As the title of the article indicates, 55 years ago today the Outer Space Treaty (OST) was ratified by over 100 countries. The purpose of the treaty was to set out rules regulation the exploration and use of outer space, enabling scientists around the world to work towards the good of all humanity in their endeavors towards the heavens.

The basic framework of the treaty is as follows:

  • the exploration and use of outer space shall be carried out for the benefit and in the interests of all countries and shall be the province of all mankind;
  • outer space shall be free for exploration and use by all States;
  • outer space is not subject to national appropriation by claim of sovereignty, by means of use or occupation, or by any other means;
  • States shall not place nuclear weapons or other weapons of mass destruction in orbit or on celestial bodies or station them in outer space in any other manner;
  • the Moon and other celestial bodies shall be used exclusively for peaceful purposes;
  • astronauts shall be regarded as the envoys of mankind;
  • States shall be responsible for national space activities whether carried out by governmental or non-governmental entities;
  • States shall be liable for damage caused by their space objects; and
  • States shall avoid harmful contamination of space and celestial bodies.

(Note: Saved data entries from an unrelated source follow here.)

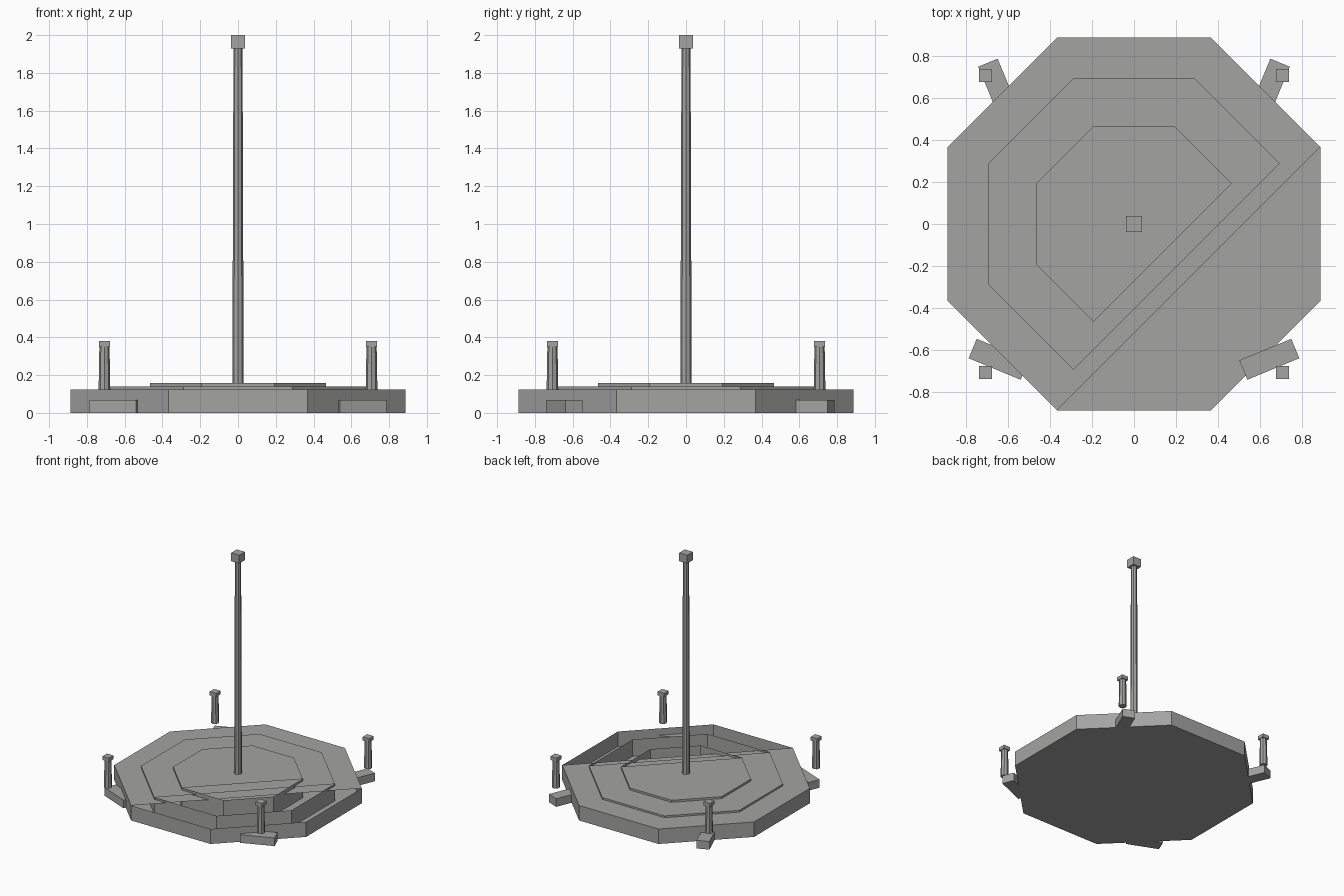
import bpy, bmesh
from math import cos, sin, pi, radians
from mathutils import Matrix

if "Cube" in bpy.data.objects:
    bpy.data.objects.remove(bpy.data.objects["Cube"])

# Dark grey stone for every part
stone = bpy.data.materials.new("dark_grey")
stone.diffuse_color = (0.37, 0.37, 0.365, 1)
stone.use_nodes = True
stone.node_tree.nodes["Principled BSDF"].inputs["Base Color"].default_value = stone.diffuse_color


def finish(name, bm):
    mesh = bpy.data.meshes.new(name)
    bm.to_mesh(mesh)
    bm.free()
    mesh.materials.append(stone)
    obj = bpy.data.objects.new(name, mesh)
    bpy.context.collection.objects.link(obj)
    return obj


def tier(name, radius, height):
    """Octagonal step whose top is left open at the front right corner."""
    bm = bmesh.new()
    ring = [(radius * cos(pi / 8 + i * pi / 4), radius * sin(pi / 8 + i * pi / 4)) for i in range(8)]
    low = [bm.verts.new((x, y, 0)) for x, y in ring]
    top = [bm.verts.new((x, y, height)) for x, y in ring]
    for i in range(8):
        j = (i + 1) % 8
        bm.faces.new((low[i], low[j], top[j], top[i]))
    bm.faces.new(low[::-1])
    bm.faces.new(top[:6])
    return finish(name, bm)


def post(name, x, y, z0, z1, r0, r1):
    bm = bmesh.new()
    bmesh.ops.create_cone(bm, cap_ends=True, segments=8, radius1=r0, radius2=r1, depth=z1 - z0,
                          matrix=Matrix.Translation((x, y, (z0 + z1) / 2)))
    return finish(name, bm)


def box(name, x, y, z0, z1, sx, sy, angle=0):
    bm = bmesh.new()
    m = (Matrix.Translation((x, y, (z0 + z1) / 2)) @ Matrix.Rotation(angle, 4, 'Z')
         @ Matrix.Diagonal((sx, sy, z1 - z0, 1)))
    bmesh.ops.create_cube(bm, size=1, matrix=m)
    return finish(name, bm)


# Stepped octagonal platform
tier("lower_step", 0.96, 0.125)
tier("middle_step", 0.752, 0.14)
tier("upper_step", 0.503, 0.157)

# Central mast with its block finial
post("mast", 0, 0, 0.155, 1.93, 0.03, 0.024)
box("mast_finial", 0, 0, 1.93, 2.0, 0.074, 0.074)

# Corner feet and bollards
for deg in (45, 135, 225, 315):
    a = radians(deg)
    box(f"foot_{deg}", 0.911 * cos(a), 0.911 * sin(a), 0, 0.068, 0.268, 0.10, pi / 4 + a / 2)
    bx, by = cos(a), sin(a)
    post(f"bollard_{deg}", bx, by, 0.12, 0.35, 0.031, 0.027)
    box(f"bollard_cap_{deg}", bx, by, 0.35, 0.38, 0.06, 0.06)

Future of the OST

Whether due to the heightened global strategic tensions or the increasing privatization of space, many experts argue that treaty as it stands today is no longer sufficient to cover the growing landscape of space challenges and the various participants. I believe that this stance also extends to the emergence of cyber threats in the space landscape. In order for humanity to continue to freely explore the universe, an effective and legally binging mechanism must be implemented to ensure the safety of missions from cyber attacks. Space missions are already designed to withstand the most hostile environment imaginable, adding adversarial elements to the mix will only serve to further complicate and impede scientific progress. Any proposed updates to the OST must include language specifically outlining protections from cyber related threats, or they will not be effective moving forward. 

Original article: https://www.space.com/39251-on-this-day-in-space.html

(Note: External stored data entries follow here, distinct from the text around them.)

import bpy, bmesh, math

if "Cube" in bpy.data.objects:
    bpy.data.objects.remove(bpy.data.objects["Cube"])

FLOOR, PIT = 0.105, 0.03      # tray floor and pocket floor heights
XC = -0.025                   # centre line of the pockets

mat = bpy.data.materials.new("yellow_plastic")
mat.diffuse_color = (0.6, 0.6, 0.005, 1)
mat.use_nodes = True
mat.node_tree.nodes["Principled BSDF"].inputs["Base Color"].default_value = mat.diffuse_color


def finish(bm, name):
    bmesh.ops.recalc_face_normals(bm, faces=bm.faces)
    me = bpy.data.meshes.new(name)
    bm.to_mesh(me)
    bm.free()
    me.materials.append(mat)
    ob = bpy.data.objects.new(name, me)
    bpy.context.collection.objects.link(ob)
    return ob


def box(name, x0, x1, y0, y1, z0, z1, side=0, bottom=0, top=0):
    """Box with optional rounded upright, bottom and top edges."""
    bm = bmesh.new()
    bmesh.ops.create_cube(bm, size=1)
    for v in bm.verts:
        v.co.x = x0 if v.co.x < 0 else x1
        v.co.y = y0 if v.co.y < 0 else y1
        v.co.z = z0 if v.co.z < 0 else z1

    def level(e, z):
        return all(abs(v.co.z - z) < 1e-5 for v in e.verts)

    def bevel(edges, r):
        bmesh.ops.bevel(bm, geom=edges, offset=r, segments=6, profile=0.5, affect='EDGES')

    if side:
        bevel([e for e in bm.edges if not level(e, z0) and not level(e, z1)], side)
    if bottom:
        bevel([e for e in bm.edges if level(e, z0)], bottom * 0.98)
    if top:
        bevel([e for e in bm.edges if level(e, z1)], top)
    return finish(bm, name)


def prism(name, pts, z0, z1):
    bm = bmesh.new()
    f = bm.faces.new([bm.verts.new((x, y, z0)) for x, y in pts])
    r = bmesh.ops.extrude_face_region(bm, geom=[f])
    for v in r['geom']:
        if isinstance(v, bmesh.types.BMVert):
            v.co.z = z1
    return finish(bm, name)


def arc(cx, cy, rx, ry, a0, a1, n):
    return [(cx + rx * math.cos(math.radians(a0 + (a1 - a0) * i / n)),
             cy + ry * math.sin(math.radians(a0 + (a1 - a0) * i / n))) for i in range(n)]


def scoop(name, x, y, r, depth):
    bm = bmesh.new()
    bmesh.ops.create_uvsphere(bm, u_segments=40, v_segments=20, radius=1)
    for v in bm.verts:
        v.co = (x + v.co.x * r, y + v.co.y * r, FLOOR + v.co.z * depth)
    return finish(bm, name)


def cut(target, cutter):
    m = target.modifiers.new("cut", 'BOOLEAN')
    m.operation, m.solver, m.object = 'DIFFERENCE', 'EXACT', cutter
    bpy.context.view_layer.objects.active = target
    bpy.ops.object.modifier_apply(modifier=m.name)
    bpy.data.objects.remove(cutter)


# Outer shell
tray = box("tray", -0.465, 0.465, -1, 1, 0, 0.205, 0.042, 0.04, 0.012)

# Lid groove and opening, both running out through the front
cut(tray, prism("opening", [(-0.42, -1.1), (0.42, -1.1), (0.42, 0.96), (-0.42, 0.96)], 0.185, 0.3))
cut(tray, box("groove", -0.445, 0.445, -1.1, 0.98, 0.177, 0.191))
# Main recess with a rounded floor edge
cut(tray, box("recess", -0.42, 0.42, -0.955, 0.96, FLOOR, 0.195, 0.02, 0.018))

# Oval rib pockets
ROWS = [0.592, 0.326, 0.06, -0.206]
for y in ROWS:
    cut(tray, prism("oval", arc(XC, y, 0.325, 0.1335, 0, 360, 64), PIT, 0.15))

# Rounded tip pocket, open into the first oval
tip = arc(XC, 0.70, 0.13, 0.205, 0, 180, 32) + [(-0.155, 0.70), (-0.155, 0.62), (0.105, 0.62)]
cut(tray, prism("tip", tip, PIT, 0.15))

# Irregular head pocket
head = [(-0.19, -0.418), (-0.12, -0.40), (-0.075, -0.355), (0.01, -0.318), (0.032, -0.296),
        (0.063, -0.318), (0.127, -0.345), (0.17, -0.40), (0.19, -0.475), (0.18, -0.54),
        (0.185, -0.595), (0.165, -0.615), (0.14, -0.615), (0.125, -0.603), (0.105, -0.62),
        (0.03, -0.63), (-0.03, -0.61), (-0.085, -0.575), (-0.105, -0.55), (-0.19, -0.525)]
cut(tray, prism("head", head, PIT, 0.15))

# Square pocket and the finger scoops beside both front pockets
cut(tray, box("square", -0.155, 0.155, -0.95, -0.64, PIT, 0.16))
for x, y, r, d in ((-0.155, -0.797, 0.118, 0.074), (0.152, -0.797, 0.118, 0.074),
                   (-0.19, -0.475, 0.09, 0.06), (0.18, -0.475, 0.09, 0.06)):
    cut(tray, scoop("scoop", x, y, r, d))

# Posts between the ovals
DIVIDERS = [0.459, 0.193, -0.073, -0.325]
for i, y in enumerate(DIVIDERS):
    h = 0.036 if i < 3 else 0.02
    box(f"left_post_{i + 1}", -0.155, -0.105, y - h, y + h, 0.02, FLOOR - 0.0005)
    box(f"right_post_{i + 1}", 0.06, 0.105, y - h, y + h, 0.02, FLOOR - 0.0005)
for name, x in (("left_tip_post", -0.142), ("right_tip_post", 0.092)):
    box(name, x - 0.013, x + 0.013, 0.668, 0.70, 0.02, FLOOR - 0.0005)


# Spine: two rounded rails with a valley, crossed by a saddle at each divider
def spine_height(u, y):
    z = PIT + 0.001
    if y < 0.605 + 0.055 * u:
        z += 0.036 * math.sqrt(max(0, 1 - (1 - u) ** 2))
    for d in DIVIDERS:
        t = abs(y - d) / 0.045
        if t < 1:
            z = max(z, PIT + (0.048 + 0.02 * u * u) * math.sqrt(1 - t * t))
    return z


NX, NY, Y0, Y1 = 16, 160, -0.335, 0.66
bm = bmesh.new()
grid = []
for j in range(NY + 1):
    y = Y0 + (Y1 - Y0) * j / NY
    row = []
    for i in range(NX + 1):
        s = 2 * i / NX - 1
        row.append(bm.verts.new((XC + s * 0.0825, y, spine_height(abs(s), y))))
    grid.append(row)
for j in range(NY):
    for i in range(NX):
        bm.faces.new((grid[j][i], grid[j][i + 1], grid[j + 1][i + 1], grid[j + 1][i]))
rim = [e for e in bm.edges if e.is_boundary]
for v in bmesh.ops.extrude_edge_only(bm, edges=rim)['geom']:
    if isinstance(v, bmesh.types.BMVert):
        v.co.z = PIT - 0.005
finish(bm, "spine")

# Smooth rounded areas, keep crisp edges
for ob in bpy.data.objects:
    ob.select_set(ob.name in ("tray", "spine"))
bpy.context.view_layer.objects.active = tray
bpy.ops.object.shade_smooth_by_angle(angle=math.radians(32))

Robert.wickramatunga United Nations Office for Outer Space Affairs, The Outer Space Treaty. Available at: https://www.unoosa.org/oosa/en/ourwork/spacelaw/treaties/introouterspacetreaty.html